━━━━━ INPUT FOR THIS TASK ━━━━━

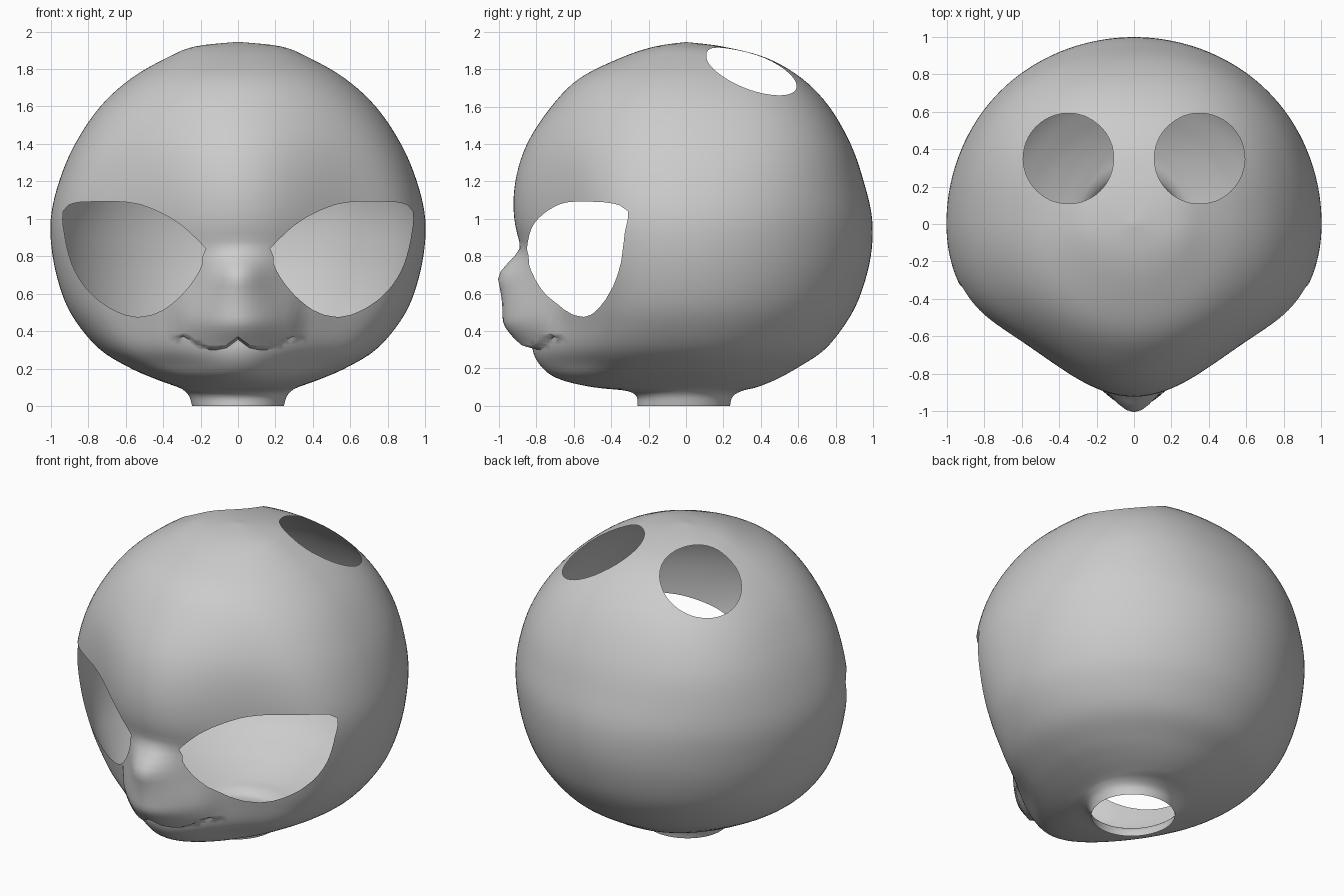
import bpy, bmesh, math
from mathutils import Vector
from mathutils.geometry import intersect_point_line

cube = bpy.data.objects.get("Cube")
if cube:
    bpy.data.objects.remove(cube)

SEGMENTS, STEPS = 152, 5

# Head levels: height, half width, depth to the front, depth to the back
LEVELS = [Vector(v) for v in (
    (0, .245, .26, .235), (.05, .26, .265, .25), (.08, .285, .32, .3), (.1, .32, .5, .38),
    (.14, .43, .67, .48), (.2, .57, .765, .59), (.3, .735, .82, .74), (.45, .865, .815, .86),
    (.6, .94, .825, .935), (.8, .99, .87, .988), (1, 1, .918, .995), (1.2, .955, .912, .95),
    (1.4, .87, .85, .88), (1.6, .735, .72, .765), (1.75, .57, .57, .62),
    (1.86, .38, .35, .43), (1.92, .23, .17, .2), (1.945, 0, 0, 0))]
EYE = [Vector(v) for v in (
    (.17, .84), (.3, .965), (.45, 1.05), (.6, 1.09), (.85, 1.088), (.92, 1.06), (.937, .99),
    (.895, .775), (.81, .626), (.68, .52), (.535, .474), (.385, .52), (.25, .65), (.19, .76),
    (.19, .8))]
LIP = ((0, .37), (.06, .325), (.14, .31), (.22, .34), (.29, .39), (.345, .355), (.375, .395))


def smooth(a, b, v):
    t = min(max((v - a) / (b - a), 0), 1)
    return t * t * (3 - 2 * t)


def spline(points, steps):
    out = []
    for i in range(len(points) - 1):
        p0, p1, p2 = points[max(i - 1, 0)], points[i], points[i + 1]
        p3 = points[min(i + 2, len(points) - 1)]
        for k in range(steps):
            t = k / steps
            out.append(p1 + (p2 - p0) * t / 2 + (2 * p0 - 5 * p1 + 4 * p2 - p3) * t * t / 2
                       + (3 * p1 - p0 - 3 * p2 + p3) * t ** 3 / 2)
    return out + [points[-1]]


EYE_LOOP = spline(EYE, 2)


# Hole and mouth outlines: negative inside
def eye_shape(co):
    if co.y > 0 or not .4 < co.z < 1.2:
        return 1
    p, inside, nearest = Vector((abs(co.x), co.z)), False, 9
    for a, b in zip(EYE_LOOP, EYE_LOOP[1:] + EYE_LOOP[:1]):
        q, t = intersect_point_line(p, a, b)
        nearest = min(nearest, (p - a.lerp(b, min(max(t, 0), 1))).length)
        if (a.y > p.y) != (b.y > p.y) and p.x < a.x + (b.x - a.x) * (p.y - a.y) / (b.y - a.y):
            inside = not inside
    return -nearest if inside else nearest


def ear_shape(co):
    return math.hypot(abs(co.x) - .35, co.y - .35) - .242 if co.z > 1 else 1


def lip_shape(co):
    x = abs(co.x)
    if co.y > -.3 or x >= LIP[-1][0]:
        return 1
    for (x0, z0), (x1, z1) in zip(LIP, LIP[1:]):
        if x <= x1:
            return co.z - z0 - (z1 - z0) * (x - x0) / (x1 - x0)


def score(bm, shape, remove=False):
    """Cut edges into the surface along an outline and optionally open it."""
    value = {v: shape(v.co) for v in bm.verts}
    value = {v: 0 if abs(d) < .001 else d for v, d in value.items()}
    for e in list(bm.edges):
        a, b = e.verts
        da, db = value[a], value[b]
        if da * db < 0 and abs(da - db) < .3:
            new = bmesh.utils.edge_split(e, a, da / (da - db))[1]
            value[new] = 0
    bmesh.ops.connect_verts(bm, verts=[v for v, d in value.items() if d == 0])
    if remove:
        gone = [f for f in bm.faces if shape(f.calc_center_median()) < 0
                and all(value[v] <= 0 for v in f.verts)]
        bmesh.ops.delete(bm, geom=gone, context='FACES')


# Head shell lofted through the levels: face narrowed to the nose, back fuller on the diagonals
bm = bmesh.new()
rings = []
for z, w, front, back in spline(LEVELS, STEPS):
    pinch = .16 * smooth(.08, .25, z) * (1 - smooth(.95, 1.85, z))
    bulge = .06 * smooth(.8, 1.6, z)
    ring = []
    for i in range(SEGMENTS):
        t = math.tau * i / SEGMENTS
        s, c, diagonal = math.sin(t), math.cos(t), math.sin(2 * t) ** 2
        if c < 0:
            swell = 1 + bulge * diagonal
            x, y = w * s * swell, -back * c * swell
        else:
            x, y = w * s, -front * c * (1 - pinch * diagonal * (1.15 - .9 * s ** 4))
        ring.append(bm.verts.new((x, y, max(z, 0))))
    rings.append(ring)
for low, high in zip(rings, rings[1:]):
    for i in range(SEGMENTS):
        j = (i + 1) % SEGMENTS
        bm.faces.new((low[i], low[j], high[j], high[i]))
bmesh.ops.remove_doubles(bm, verts=bm.verts, dist=.0005)

# Eye and ear openings
score(bm, eye_shape, True)
score(bm, ear_shape, True)

# Muzzle with an overhanging lip
score(bm, lip_shape)
score(bm, lambda co: lip_shape(co) + .015)
for v in bm.verts:
    x, y, z = v.co
    if y < -.3 and lip_shape(v.co) > -.002 and z > .3:
        width = .27 - .12 * smooth(.45, .75, z)
        bump = .165 * (1 - smooth(.67, .87, z)) * (.3 + .7 * smooth(.28, .46, z))
        v.co.y -= bump * math.exp(-(x / width) ** 2) * (1 - smooth(.28, .38, abs(x)))
bmesh.ops.recalc_face_normals(bm, faces=bm.faces)

mesh = bpy.data.meshes.new("head_shell")
bm.to_mesh(mesh)
bm.free()
head = bpy.data.objects.new("head_shell", mesh)
bpy.context.collection.objects.link(head)

# Plain grey finish
grey = bpy.data.materials.new("plain_grey")
grey.use_nodes = True
color = (.6, .6, .6, 1)
grey.diffuse_color = color
grey.node_tree.nodes["Principled BSDF"].inputs["Base Color"].default_value = color
mesh.materials.append(grey)

bpy.context.view_layer.objects.active = head
head.select_set(True)
bpy.ops.object.shade_smooth_by_angle(angle=math.radians(50))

━━━━━

**ABOUT THIS EXERCISE:** Please copy the data above exactly, omitting the pictures.

**RESPONSE BELOW:**
import bpy, bmesh, math
from mathutils import Vector
from mathutils.geometry import intersect_point_line

cube = bpy.data.objects.get("Cube")
if cube:
    bpy.data.objects.remove(cube)

SEGMENTS, STEPS = 152, 5

# Head levels: height, half width, depth to the front, depth to the back
LEVELS = [Vector(v) for v in (
    (0, .245, .26, .235), (.05, .26, .265, .25), (.08, .285, .32, .3), (.1, .32, .5, .38),
    (.14, .43, .67, .48), (.2, .57, .765, .59), (.3, .735, .82, .74), (.45, .865, .815, .86),
    (.6, .94, .825, .935), (.8, .99, .87, .988), (1, 1, .918, .995), (1.2, .955, .912, .95),
    (1.4, .87, .85, .88), (1.6, .735, .72, .765), (1.75, .57, .57, .62),
    (1.86, .38, .35, .43), (1.92, .23, .17, .2), (1.945, 0, 0, 0))]
EYE = [Vector(v) for v in (
    (.17, .84), (.3, .965), (.45, 1.05), (.6, 1.09), (.85, 1.088), (.92, 1.06), (.937, .99),
    (.895, .775), (.81, .626), (.68, .52), (.535, .474), (.385, .52), (.25, .65), (.19, .76),
    (.19, .8))]
LIP = ((0, .37), (.06, .325), (.14, .31), (.22, .34), (.29, .39), (.345, .355), (.375, .395))


def smooth(a, b, v):
    t = min(max((v - a) / (b - a), 0), 1)
    return t * t * (3 - 2 * t)


def spline(points, steps):
    out = []
    for i in range(len(points) - 1):
        p0, p1, p2 = points[max(i - 1, 0)], points[i], points[i + 1]
        p3 = points[min(i + 2, len(points) - 1)]
        for k in range(steps):
            t = k / steps
            out.append(p1 + (p2 - p0) * t / 2 + (2 * p0 - 5 * p1 + 4 * p2 - p3) * t * t / 2
                       + (3 * p1 - p0 - 3 * p2 + p3) * t ** 3 / 2)
    return out + [points[-1]]


EYE_LOOP = spline(EYE, 2)


# Hole and mouth outlines: negative inside
def eye_shape(co):
    if co.y > 0 or not .4 < co.z < 1.2:
        return 1
    p, inside, nearest = Vector((abs(co.x), co.z)), False, 9
    for a, b in zip(EYE_LOOP, EYE_LOOP[1:] + EYE_LOOP[:1]):
        q, t = intersect_point_line(p, a, b)
        nearest = min(nearest, (p - a.lerp(b, min(max(t, 0), 1))).length)
        if (a.y > p.y) != (b.y > p.y) and p.x < a.x + (b.x - a.x) * (p.y - a.y) / (b.y - a.y):
            inside = not inside
    return -nearest if inside else nearest


def ear_shape(co):
    return math.hypot(abs(co.x) - .35, co.y - .35) - .242 if co.z > 1 else 1


def lip_shape(co):
    x = abs(co.x)
    if co.y > -.3 or x >= LIP[-1][0]:
        return 1
    for (x0, z0), (x1, z1) in zip(LIP, LIP[1:]):
        if x <= x1:
            return co.z - z0 - (z1 - z0) * (x - x0) / (x1 - x0)


def score(bm, shape, remove=False):
    """Cut edges into the surface along an outline and optionally open it."""
    value = {v: shape(v.co) for v in bm.verts}
    value = {v: 0 if abs(d) < .001 else d for v, d in value.items()}
    for e in list(bm.edges):
        a, b = e.verts
        da, db = value[a], value[b]
        if da * db < 0 and abs(da - db) < .3:
            new = bmesh.utils.edge_split(e, a, da / (da - db))[1]
            value[new] = 0
    bmesh.ops.connect_verts(bm, verts=[v for v, d in value.items() if d == 0])
    if remove:
        gone = [f for f in bm.faces if shape(f.calc_center_median()) < 0
                and all(value[v] <= 0 for v in f.verts)]
        bmesh.ops.delete(bm, geom=gone, context='FACES')


# Head shell lofted through the levels: face narrowed to the nose, back fuller on the diagonals
bm = bmesh.new()
rings = []
for z, w, front, back in spline(LEVELS, STEPS):
    pinch = .16 * smooth(.08, .25, z) * (1 - smooth(.95, 1.85, z))
    bulge = .06 * smooth(.8, 1.6, z)
    ring = []
    for i in range(SEGMENTS):
        t = math.tau * i / SEGMENTS
        s, c, diagonal = math.sin(t), math.cos(t), math.sin(2 * t) ** 2
        if c < 0:
            swell = 1 + bulge * diagonal
            x, y = w * s * swell, -back * c * swell
        else:
            x, y = w * s, -front * c * (1 - pinch * diagonal * (1.15 - .9 * s ** 4))
        ring.append(bm.verts.new((x, y, max(z, 0))))
    rings.append(ring)
for low, high in zip(rings, rings[1:]):
    for i in range(SEGMENTS):
        j = (i + 1) % SEGMENTS
        bm.faces.new((low[i], low[j], high[j], high[i]))
bmesh.ops.remove_doubles(bm, verts=bm.verts, dist=.0005)

# Eye and ear openings
score(bm, eye_shape, True)
score(bm, ear_shape, True)

# Muzzle with an overhanging lip
score(bm, lip_shape)
score(bm, lambda co: lip_shape(co) + .015)
for v in bm.verts:
    x, y, z = v.co
    if y < -.3 and lip_shape(v.co) > -.002 and z > .3:
        width = .27 - .12 * smooth(.45, .75, z)
        bump = .165 * (1 - smooth(.67, .87, z)) * (.3 + .7 * smooth(.28, .46, z))
        v.co.y -= bump * math.exp(-(x / width) ** 2) * (1 - smooth(.28, .38, abs(x)))
bmesh.ops.recalc_face_normals(bm, faces=bm.faces)

mesh = bpy.data.meshes.new("head_shell")
bm.to_mesh(mesh)
bm.free()
head = bpy.data.objects.new("head_shell", mesh)
bpy.context.collection.objects.link(head)

# Plain grey finish
grey = bpy.data.materials.new("plain_grey")
grey.use_nodes = True
color = (.6, .6, .6, 1)
grey.diffuse_color = color
grey.node_tree.nodes["Principled BSDF"].inputs["Base Color"].default_value = color
mesh.materials.append(grey)

bpy.context.view_layer.objects.active = head
head.select_set(True)
bpy.ops.object.shade_smooth_by_angle(angle=math.radians(50))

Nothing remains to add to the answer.